Nearly 1 million jobs were created in July, while Congress put the finishing touches on an infrastructure bill that will add about $250 billion to the deficit. Although only nine new regulations classified as “significant” were published in the past week, the year-to-date tally on the Federal Register’s official website somehow jumped from 31 to 266 last week (see my related Twitter thread). This is due to years-long transparency problems. Meanwhile, agencies issued new rules ranging from hydroelectric permits to flying service animals.
On to the data:
- Agencies issued 67 final regulations last week, after 63 the previous week.
- That’s the equivalent of a new regulation every two hours and 31 minutes.
- With 1,934 final regulations so far in 2021, agencies are on pace to issue 3,245 final regulations this year. 2020’s total was 3,218 final regulations.
- Agencies issued 38 proposed regulations in the Federal Register last week, after 70 the previous week.
- With 1,262 proposed regulations so far in 2021, agencies are on pace to issue 2,117 proposed regulations this year. 2020’s total was 2,021 proposed regulations.
- Agencies published 394 notices last week, after 444 notices the previous week.
- With 13,047 notices so far in 2021, agencies are on pace to issue 21,891 notices this year. 2020’s total was 22,480.
- Last week, 1,998 new pages were added to the Federal Register, after 1,440 pages the previous week.
- The average Federal Register issue this year contains 287 pages.
- With 43,380 pages so far, the 2021 Federal Register is on pace for 72,785 pages in 2021. The 2020 total was 87,352 pages.
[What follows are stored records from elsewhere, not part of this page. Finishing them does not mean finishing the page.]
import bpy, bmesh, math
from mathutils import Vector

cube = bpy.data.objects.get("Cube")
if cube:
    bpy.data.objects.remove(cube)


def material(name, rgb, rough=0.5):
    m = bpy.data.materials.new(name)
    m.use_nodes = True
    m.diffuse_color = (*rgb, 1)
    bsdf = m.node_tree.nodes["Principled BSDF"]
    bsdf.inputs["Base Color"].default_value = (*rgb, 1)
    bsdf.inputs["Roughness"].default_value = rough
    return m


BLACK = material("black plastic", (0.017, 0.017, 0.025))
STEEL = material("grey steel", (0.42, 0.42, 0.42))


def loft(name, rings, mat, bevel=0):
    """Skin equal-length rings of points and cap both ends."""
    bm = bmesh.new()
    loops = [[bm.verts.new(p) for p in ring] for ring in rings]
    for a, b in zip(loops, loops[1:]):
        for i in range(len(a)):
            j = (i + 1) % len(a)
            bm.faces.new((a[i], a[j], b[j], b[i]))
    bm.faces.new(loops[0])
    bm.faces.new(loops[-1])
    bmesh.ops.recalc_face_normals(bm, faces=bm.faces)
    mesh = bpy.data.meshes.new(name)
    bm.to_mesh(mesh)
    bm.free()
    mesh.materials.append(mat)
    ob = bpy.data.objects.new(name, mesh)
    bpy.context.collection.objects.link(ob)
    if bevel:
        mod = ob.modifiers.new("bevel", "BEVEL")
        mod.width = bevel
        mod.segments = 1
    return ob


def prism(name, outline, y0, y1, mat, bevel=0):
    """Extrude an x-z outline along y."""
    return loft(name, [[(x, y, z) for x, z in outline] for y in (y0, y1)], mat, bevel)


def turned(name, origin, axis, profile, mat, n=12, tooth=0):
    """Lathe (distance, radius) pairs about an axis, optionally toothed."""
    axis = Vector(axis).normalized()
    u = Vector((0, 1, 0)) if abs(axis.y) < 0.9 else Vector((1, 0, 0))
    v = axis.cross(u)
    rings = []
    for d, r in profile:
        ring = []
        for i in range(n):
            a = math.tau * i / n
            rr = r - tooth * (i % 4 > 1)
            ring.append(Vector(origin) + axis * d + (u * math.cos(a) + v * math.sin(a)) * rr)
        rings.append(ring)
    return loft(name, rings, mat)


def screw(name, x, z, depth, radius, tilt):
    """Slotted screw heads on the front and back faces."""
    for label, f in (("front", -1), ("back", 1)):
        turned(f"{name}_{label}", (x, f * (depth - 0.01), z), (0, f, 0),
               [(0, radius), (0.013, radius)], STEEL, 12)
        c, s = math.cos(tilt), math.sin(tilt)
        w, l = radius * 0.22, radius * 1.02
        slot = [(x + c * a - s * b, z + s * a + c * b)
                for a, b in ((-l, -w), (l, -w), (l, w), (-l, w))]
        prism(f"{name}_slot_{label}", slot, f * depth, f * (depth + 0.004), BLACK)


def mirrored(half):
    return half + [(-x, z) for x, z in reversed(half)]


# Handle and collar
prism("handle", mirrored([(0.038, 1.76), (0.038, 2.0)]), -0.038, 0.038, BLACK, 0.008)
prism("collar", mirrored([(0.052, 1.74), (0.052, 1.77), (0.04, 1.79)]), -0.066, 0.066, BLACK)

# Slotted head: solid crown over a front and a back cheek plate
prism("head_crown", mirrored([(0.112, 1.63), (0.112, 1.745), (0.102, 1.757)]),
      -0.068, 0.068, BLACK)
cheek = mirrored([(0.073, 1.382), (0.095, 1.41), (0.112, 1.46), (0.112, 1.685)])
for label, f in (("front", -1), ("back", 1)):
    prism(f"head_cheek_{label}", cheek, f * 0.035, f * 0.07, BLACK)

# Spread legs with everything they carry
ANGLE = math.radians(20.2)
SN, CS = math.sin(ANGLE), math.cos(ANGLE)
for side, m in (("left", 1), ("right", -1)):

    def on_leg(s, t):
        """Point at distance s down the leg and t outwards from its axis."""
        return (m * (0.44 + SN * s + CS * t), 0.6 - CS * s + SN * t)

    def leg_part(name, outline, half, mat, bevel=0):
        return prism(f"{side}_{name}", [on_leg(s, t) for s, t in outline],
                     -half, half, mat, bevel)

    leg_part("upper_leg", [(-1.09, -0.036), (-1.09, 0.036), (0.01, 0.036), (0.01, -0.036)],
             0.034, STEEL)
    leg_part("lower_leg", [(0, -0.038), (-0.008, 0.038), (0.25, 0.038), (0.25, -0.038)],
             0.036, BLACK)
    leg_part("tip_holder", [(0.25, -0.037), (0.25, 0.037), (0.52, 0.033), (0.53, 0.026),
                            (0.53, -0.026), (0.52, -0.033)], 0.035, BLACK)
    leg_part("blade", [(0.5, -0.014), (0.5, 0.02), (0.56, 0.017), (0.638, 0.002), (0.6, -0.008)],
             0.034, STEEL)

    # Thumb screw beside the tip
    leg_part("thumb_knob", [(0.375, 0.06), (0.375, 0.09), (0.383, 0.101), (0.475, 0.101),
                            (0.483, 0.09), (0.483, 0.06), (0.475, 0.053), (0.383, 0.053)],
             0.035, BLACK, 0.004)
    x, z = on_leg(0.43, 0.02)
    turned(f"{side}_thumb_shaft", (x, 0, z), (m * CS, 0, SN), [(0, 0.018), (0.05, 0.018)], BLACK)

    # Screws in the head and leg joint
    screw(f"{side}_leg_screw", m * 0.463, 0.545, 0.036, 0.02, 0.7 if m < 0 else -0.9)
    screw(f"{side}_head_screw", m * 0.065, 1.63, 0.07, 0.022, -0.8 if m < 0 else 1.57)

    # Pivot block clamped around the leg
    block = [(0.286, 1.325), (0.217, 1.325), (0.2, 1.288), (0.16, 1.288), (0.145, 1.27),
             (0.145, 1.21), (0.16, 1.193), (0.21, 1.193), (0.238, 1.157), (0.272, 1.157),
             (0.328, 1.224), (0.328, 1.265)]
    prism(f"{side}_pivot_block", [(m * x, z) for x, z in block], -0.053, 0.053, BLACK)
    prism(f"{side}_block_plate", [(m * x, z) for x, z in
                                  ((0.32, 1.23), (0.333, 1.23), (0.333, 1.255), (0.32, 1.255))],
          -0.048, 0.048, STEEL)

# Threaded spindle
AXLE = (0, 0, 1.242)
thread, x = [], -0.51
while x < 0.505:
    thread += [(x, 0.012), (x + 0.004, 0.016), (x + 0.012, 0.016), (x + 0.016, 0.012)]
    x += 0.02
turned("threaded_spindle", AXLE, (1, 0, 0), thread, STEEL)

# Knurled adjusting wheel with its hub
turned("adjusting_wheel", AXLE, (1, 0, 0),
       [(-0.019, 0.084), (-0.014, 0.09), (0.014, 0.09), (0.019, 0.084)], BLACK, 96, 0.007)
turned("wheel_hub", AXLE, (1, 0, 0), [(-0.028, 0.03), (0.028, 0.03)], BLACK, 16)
The all-time record adjusted page count (subtracting skips, jumps, and blank pages) is 96,994, set in 2016.
- Rules are called “economically significant” if they have costs of $100 million or more in a given year. There are seven such rules so far in 2021, four from the last week. Agencies published five economically significant rules in 2020, and four in 2019.
- The running cost tally for 2021’s economically significant rules ranges from$1.17 billion to $2.13 billion. The 2020 figure ranges from net savings of between $2.04 billion and $5.69 billion, mostly from estimated savings on federal spending. The exact numbers depend on discount rates and other assumptions.
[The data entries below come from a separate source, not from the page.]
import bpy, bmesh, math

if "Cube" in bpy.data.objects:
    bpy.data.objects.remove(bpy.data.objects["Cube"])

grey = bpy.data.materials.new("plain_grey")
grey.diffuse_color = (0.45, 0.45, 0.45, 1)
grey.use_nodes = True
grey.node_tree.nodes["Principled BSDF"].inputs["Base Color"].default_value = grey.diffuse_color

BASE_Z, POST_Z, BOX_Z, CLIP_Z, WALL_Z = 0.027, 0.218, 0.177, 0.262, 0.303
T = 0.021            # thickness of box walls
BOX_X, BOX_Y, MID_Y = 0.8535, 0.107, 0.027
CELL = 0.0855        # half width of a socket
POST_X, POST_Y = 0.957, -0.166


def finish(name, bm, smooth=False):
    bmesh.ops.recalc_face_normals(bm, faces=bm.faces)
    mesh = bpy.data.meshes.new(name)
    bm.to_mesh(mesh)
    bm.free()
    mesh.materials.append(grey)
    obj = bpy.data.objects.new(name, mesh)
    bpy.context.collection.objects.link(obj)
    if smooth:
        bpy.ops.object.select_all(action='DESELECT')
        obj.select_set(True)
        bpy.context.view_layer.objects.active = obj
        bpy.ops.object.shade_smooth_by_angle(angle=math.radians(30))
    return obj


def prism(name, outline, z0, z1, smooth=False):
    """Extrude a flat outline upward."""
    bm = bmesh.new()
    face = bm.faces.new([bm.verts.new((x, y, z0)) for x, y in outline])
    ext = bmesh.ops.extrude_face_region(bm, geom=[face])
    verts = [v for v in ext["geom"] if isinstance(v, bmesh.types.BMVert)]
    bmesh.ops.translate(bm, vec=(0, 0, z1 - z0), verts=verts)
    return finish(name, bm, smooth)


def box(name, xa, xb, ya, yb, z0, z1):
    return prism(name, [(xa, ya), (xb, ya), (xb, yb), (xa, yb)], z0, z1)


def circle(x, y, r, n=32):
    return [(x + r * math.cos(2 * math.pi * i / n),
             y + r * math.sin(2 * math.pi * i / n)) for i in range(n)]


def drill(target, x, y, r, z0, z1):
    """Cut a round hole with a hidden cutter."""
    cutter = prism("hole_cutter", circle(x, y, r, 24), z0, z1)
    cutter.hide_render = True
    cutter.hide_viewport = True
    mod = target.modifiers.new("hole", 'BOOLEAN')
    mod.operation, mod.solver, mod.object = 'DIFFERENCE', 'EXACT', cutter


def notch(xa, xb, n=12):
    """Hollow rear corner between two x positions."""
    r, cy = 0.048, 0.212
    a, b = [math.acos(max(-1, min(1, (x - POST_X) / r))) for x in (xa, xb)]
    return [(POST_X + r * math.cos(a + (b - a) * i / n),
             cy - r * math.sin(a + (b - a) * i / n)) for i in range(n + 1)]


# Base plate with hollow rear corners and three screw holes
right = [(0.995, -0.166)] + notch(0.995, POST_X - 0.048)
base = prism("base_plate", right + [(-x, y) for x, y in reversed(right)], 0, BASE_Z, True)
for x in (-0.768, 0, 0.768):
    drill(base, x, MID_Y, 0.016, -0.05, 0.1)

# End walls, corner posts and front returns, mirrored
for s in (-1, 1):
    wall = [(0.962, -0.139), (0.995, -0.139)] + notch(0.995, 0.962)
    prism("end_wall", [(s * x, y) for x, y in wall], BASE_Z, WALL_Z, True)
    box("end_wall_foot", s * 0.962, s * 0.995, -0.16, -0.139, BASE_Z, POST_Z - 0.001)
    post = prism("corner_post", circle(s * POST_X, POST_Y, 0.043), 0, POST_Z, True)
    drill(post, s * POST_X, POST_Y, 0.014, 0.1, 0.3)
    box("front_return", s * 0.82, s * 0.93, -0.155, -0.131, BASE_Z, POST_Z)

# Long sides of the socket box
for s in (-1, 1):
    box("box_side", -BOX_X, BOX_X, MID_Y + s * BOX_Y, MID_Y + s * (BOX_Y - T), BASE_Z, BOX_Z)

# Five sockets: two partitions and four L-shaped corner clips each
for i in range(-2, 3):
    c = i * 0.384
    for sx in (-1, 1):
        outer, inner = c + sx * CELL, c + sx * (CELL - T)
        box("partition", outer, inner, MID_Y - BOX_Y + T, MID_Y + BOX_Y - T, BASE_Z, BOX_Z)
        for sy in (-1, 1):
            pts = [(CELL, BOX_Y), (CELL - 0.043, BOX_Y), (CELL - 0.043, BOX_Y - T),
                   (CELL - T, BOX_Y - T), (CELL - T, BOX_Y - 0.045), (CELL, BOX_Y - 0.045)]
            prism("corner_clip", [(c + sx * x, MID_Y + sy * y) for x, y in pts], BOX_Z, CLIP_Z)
- Agencies have published 266 final rules meeting the broader definition of “significant” in 2021, with nine in the last week. This is on pace for 446 significant rules in 2021. 2020’s total was 79 significant final rules.
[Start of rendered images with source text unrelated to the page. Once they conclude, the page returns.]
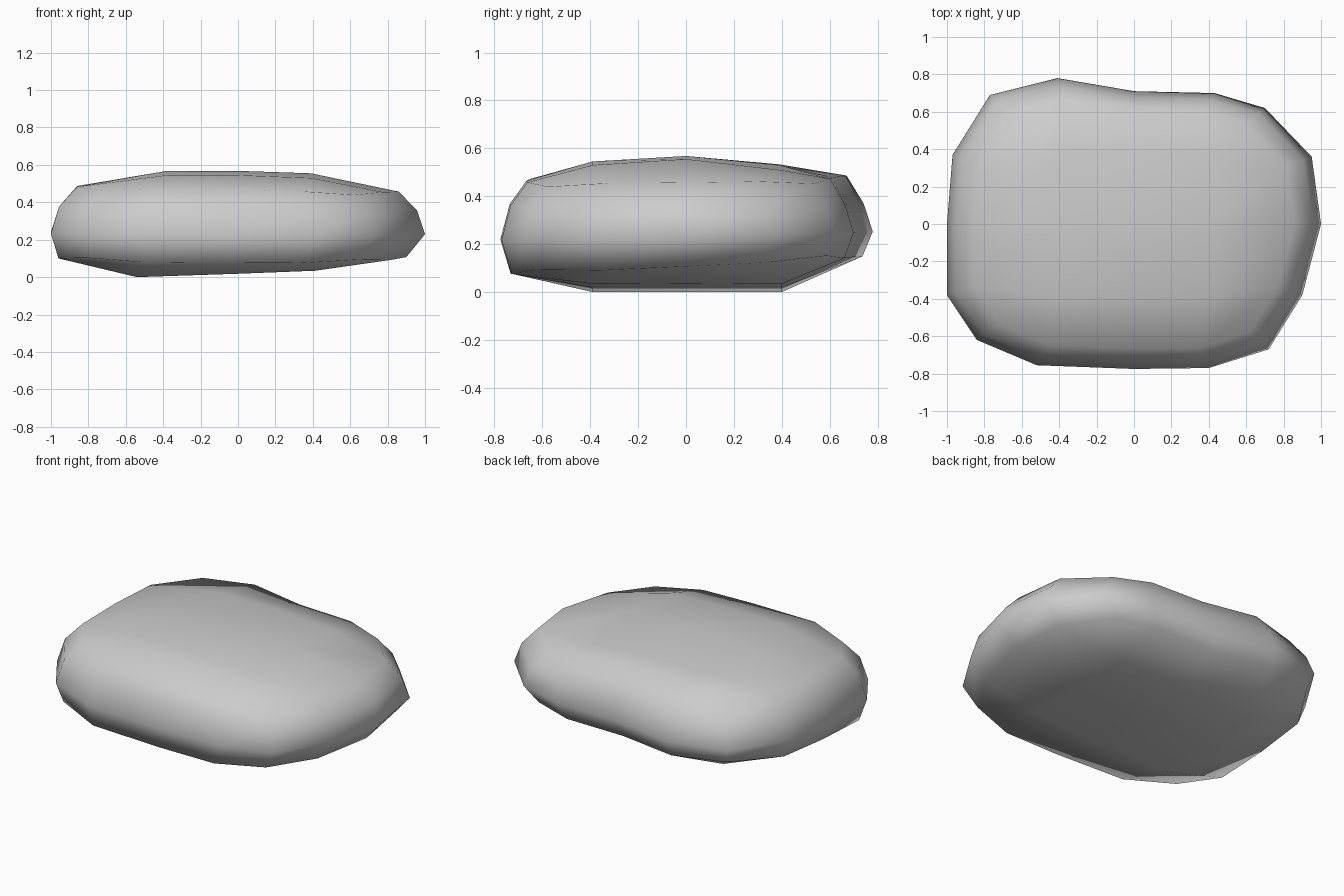
import bpy, bmesh

if "Cube" in bpy.data.objects:
    bpy.data.objects.remove(bpy.data.objects["Cube"])

# Widest outline of the stone, 4 spans per side, counter-clockwise from +x
outline = [(1.0, 0), (.95, .36), (.70, .62), (.43, .70), (0, .71), (-.41, .78),
           (-.77, .69), (-.97, .37), (-1.0, 0), (-1.0, -.38), (-.84, -.62),
           (-.52, -.755), (0, -.775), (.40, -.77), (.72, -.67), (.90, -.38)]
corners = (2, 6, 10, 14)

# Layers: x scale, y scale, x shift, height, tilt in x, tilt in y, corner lift
layers = [(.93, .945, -.03, .112, -.005, .045, .015),
          (1.0, 1.0, 0, .235, -.005, .02, 0),
          (.957, .95, 0, .367, -.01, 0, -.005),
          (.86, .86, 0, .472, -.015, .01, -.015)]

bm = bmesh.new()
rings = []
for sx, sy, dx, h, tx, ty, lift in layers:
    rings.append([bm.verts.new((x * sx + dx, y * sy,
                                h + tx * x + ty * y + (lift if i in corners else 0)))
                  for i, (x, y) in enumerate(outline)])

# Side wall
for a, b in zip(rings, rings[1:]):
    for i in range(16):
        j = (i + 1) % 16
        bm.faces.new((a[i], a[j], b[j], b[i]))

# Grid positions of the 16 rim points on a 5 x 5 cap
rim = ([(4, 2), (4, 3)] + [(i, 4) for i in range(4, -1, -1)]
       + [(0, j) for j in range(3, -1, -1)] + [(i, 0) for i in range(1, 5)] + [(4, 1)])


def cap(ring, xs, ys, heights, flip):
    """Fill a rim with a 4 x 4 patch around 3 x 3 inner points."""
    g = dict(zip(rim, ring))
    for i in range(3):
        for j in range(3):
            g[i + 1, j + 1] = bm.verts.new((xs[i], ys[j], heights[i][j]))
    for i in range(4):
        for j in range(4):
            f = [g[i, j], g[i + 1, j], g[i + 1, j + 1], g[i, j + 1]]
            bm.faces.new(f[::-1] if flip else f)


# Gently domed top and nearly flat, slightly tilted underside
cap(rings[-1], (-.38, 0, .39), (-.39, 0, .39),
    ((.545, .568, .533), (.545, .568, .53), (.53, .555, .51)), False)
cap(rings[0], (-.54, 0, .41), (-.39, 0, .40),
    ((0, 0, 0), (.018, .02, .018), (.034, .035, .034)), True)

bmesh.ops.recalc_face_normals(bm, faces=bm.faces)
for f in bm.faces:
    f.smooth = True
mesh = bpy.data.meshes.new("stone")
bm.to_mesh(mesh)
bm.free()
bpy.context.collection.objects.link(bpy.data.objects.new("stone", mesh))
- In 2021, 528 new rules affect small businesses. 70 are classified as significant. 2020’s totals were 668 rules affecting small businesses, 26 of them significant.
Highlights from last week’s new regulations:
- New crop insurance regulations.
- A bank lending regulation is being repealed in response to a Congressional Review Act resolution of disapproval.
- Filing requirements for hydroelectric projects.
- Data collection on disabled children.
- Military veterans’ occupational exposure to particulate matter. While this rule is economically significant, meaning it has an annual impact of at least $100 million, the Department of Veterans Affairs is making it effective immediately while refusing to release its cost estimates. I am scoring it as zero-cost in our running tally until the data becomes available.
- Four new Medicare payment policy updates.
- Sunset reviews for parts of the Department of Agriculture’s organic regulations.
- Revised critical habitat for the Mount Graham red squirrel.
- The is Sierra Nevada red fox is now an endangered species.
- Flying with service animals.
- Liability limits for lost luggage.
- New Food and Drug Administration regulations for “intended uses” of prescription drugs.
- Loveless wedding fireworks.
- Revised critical habitat for a certain population segment of orcas.
- The Federal Energy Regulatory Commission will hold hearings about issuing permits to resume construction projects that were previously permitted, but then de-permitted and halted.
- Headstones for unmarked graves.
- Running buffalo clover is no longer an endangered species.
For more data, see Ten Thousand Commandments and follow @10KC and @RegoftheDay on Twitter.